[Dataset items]
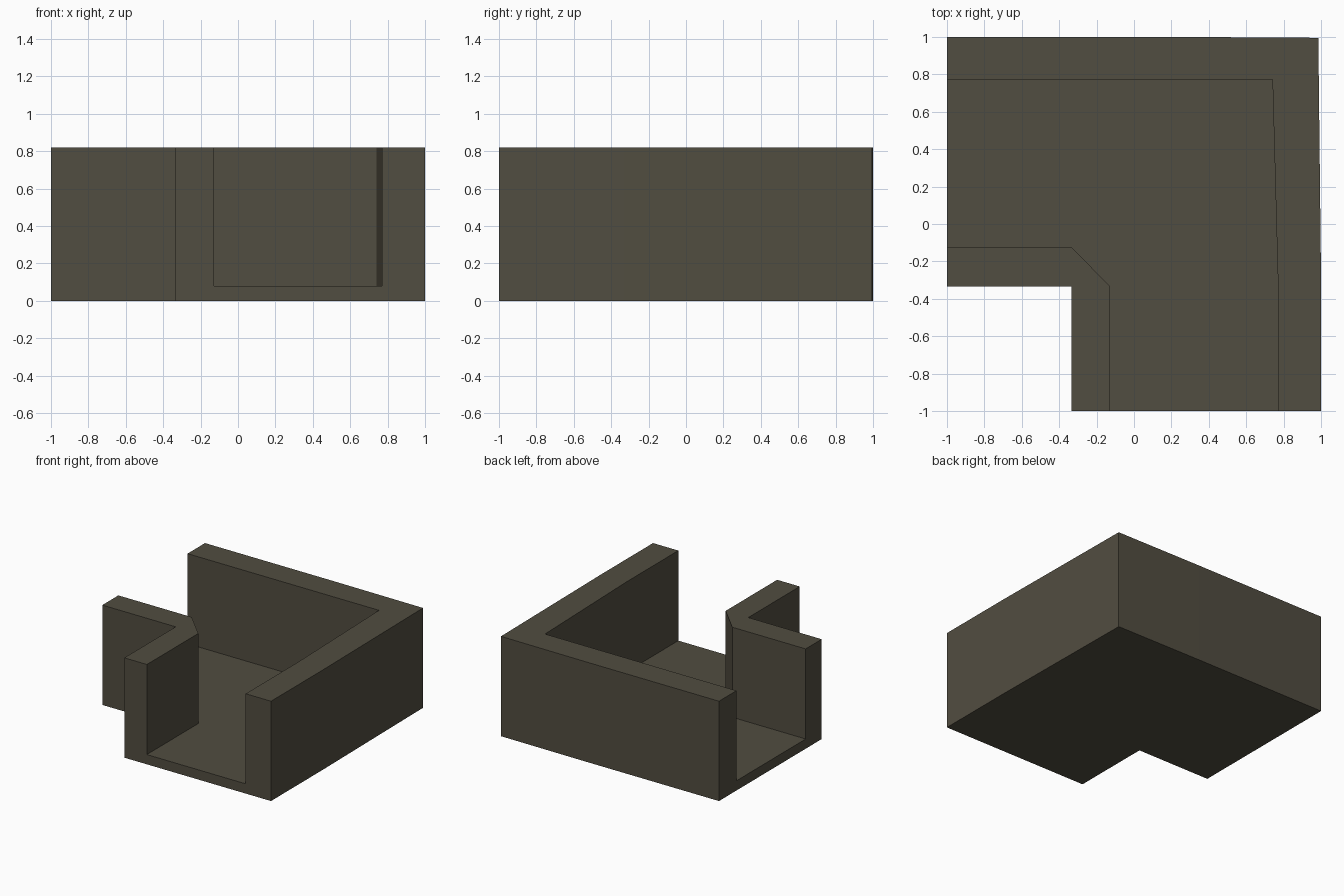
import bpy
import bmesh

if "Cube" in bpy.data.objects:
    bpy.data.objects.remove(bpy.data.objects["Cube"])

HEIGHT, FLOOR = 0.82, 0.08


def prism(name, outline, z0, z1):
    """Extrude a closed plan outline between two heights."""
    bm = bmesh.new()
    face = bm.faces.new([bm.verts.new((x, y, z0)) for x, y in outline])
    top = bmesh.ops.extrude_face_region(bm, geom=[face])["geom"]
    for v in top:
        if isinstance(v, bmesh.types.BMVert):
            v.co.z = z1
    bmesh.ops.recalc_face_normals(bm, faces=bm.faces[:])
    mesh = bpy.data.meshes.new(name)
    bm.to_mesh(mesh)
    bm.free()
    obj = bpy.data.objects.new(name, mesh)
    bpy.context.collection.objects.link(obj)
    return obj


stone = bpy.data.materials.new("dark grey brown")
stone.diffuse_color = (0.083, 0.074, 0.052, 1)
stone.use_nodes = True
stone.node_tree.nodes["Principled BSDF"].inputs["Base Color"].default_value = stone.diffuse_color

# L-shaped body with slightly leaning-in outer corner
body = prism("corner_channel", [
    (-1, 1), (-1, -0.333), (-0.333, -0.333), (-0.333, -1),
    (1, -1), (1, -0.333), (0.985, 0.995), (0.2, 1)], 0, HEIGHT)
body.data.materials.append(stone)

# Open channel cut through both ends, with a chamfered inside bend
cutter = prism("channel_cutter", [
    (-1.2, 0.773), (-1.2, -0.125), (-0.333, -0.125), (-0.128, -0.333),
    (-0.128, -1.2), (0.77, -1.2), (0.77, -0.333), (0.74, 0.773)],
    FLOOR, HEIGHT + 0.2)
cutter.data.materials.append(stone)
cutter.hide_render = True
cutter.hide_set(True)

cut = body.modifiers.new("channel", 'BOOLEAN')
cut.operation = 'DIFFERENCE'
cut.solver = 'EXACT'
cut.object = cutter

# Keep only the finished body
bpy.context.view_layer.objects.active = body
body.select_set(True)
bpy.ops.object.modifier_apply(modifier=cut.name)
bpy.data.objects.remove(cutter)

Assignment. Word for word, copy out each record; do not include pictures.

Completed exercise.
import bpy
import bmesh

if "Cube" in bpy.data.objects:
    bpy.data.objects.remove(bpy.data.objects["Cube"])

HEIGHT, FLOOR = 0.82, 0.08


def prism(name, outline, z0, z1):
    """Extrude a closed plan outline between two heights."""
    bm = bmesh.new()
    face = bm.faces.new([bm.verts.new((x, y, z0)) for x, y in outline])
    top = bmesh.ops.extrude_face_region(bm, geom=[face])["geom"]
    for v in top:
        if isinstance(v, bmesh.types.BMVert):
            v.co.z = z1
    bmesh.ops.recalc_face_normals(bm, faces=bm.faces[:])
    mesh = bpy.data.meshes.new(name)
    bm.to_mesh(mesh)
    bm.free()
    obj = bpy.data.objects.new(name, mesh)
    bpy.context.collection.objects.link(obj)
    return obj


stone = bpy.data.materials.new("dark grey brown")
stone.diffuse_color = (0.083, 0.074, 0.052, 1)
stone.use_nodes = True
stone.node_tree.nodes["Principled BSDF"].inputs["Base Color"].default_value = stone.diffuse_color

# L-shaped body with slightly leaning-in outer corner
body = prism("corner_channel", [
    (-1, 1), (-1, -0.333), (-0.333, -0.333), (-0.333, -1),
    (1, -1), (1, -0.333), (0.985, 0.995), (0.2, 1)], 0, HEIGHT)
body.data.materials.append(stone)

# Open channel cut through both ends, with a chamfered inside bend
cutter = prism("channel_cutter", [
    (-1.2, 0.773), (-1.2, -0.125), (-0.333, -0.125), (-0.128, -0.333),
    (-0.128, -1.2), (0.77, -1.2), (0.77, -0.333), (0.74, 0.773)],
    FLOOR, HEIGHT + 0.2)
cutter.data.materials.append(stone)
cutter.hide_render = True
cutter.hide_set(True)

cut = body.modifiers.new("channel", 'BOOLEAN')
cut.operation = 'DIFFERENCE'
cut.solver = 'EXACT'
cut.object = cutter

# Keep only the finished body
bpy.context.view_layer.objects.active = body
body.select_set(True)
bpy.ops.object.modifier_apply(modifier=cut.name)
bpy.data.objects.remove(cutter)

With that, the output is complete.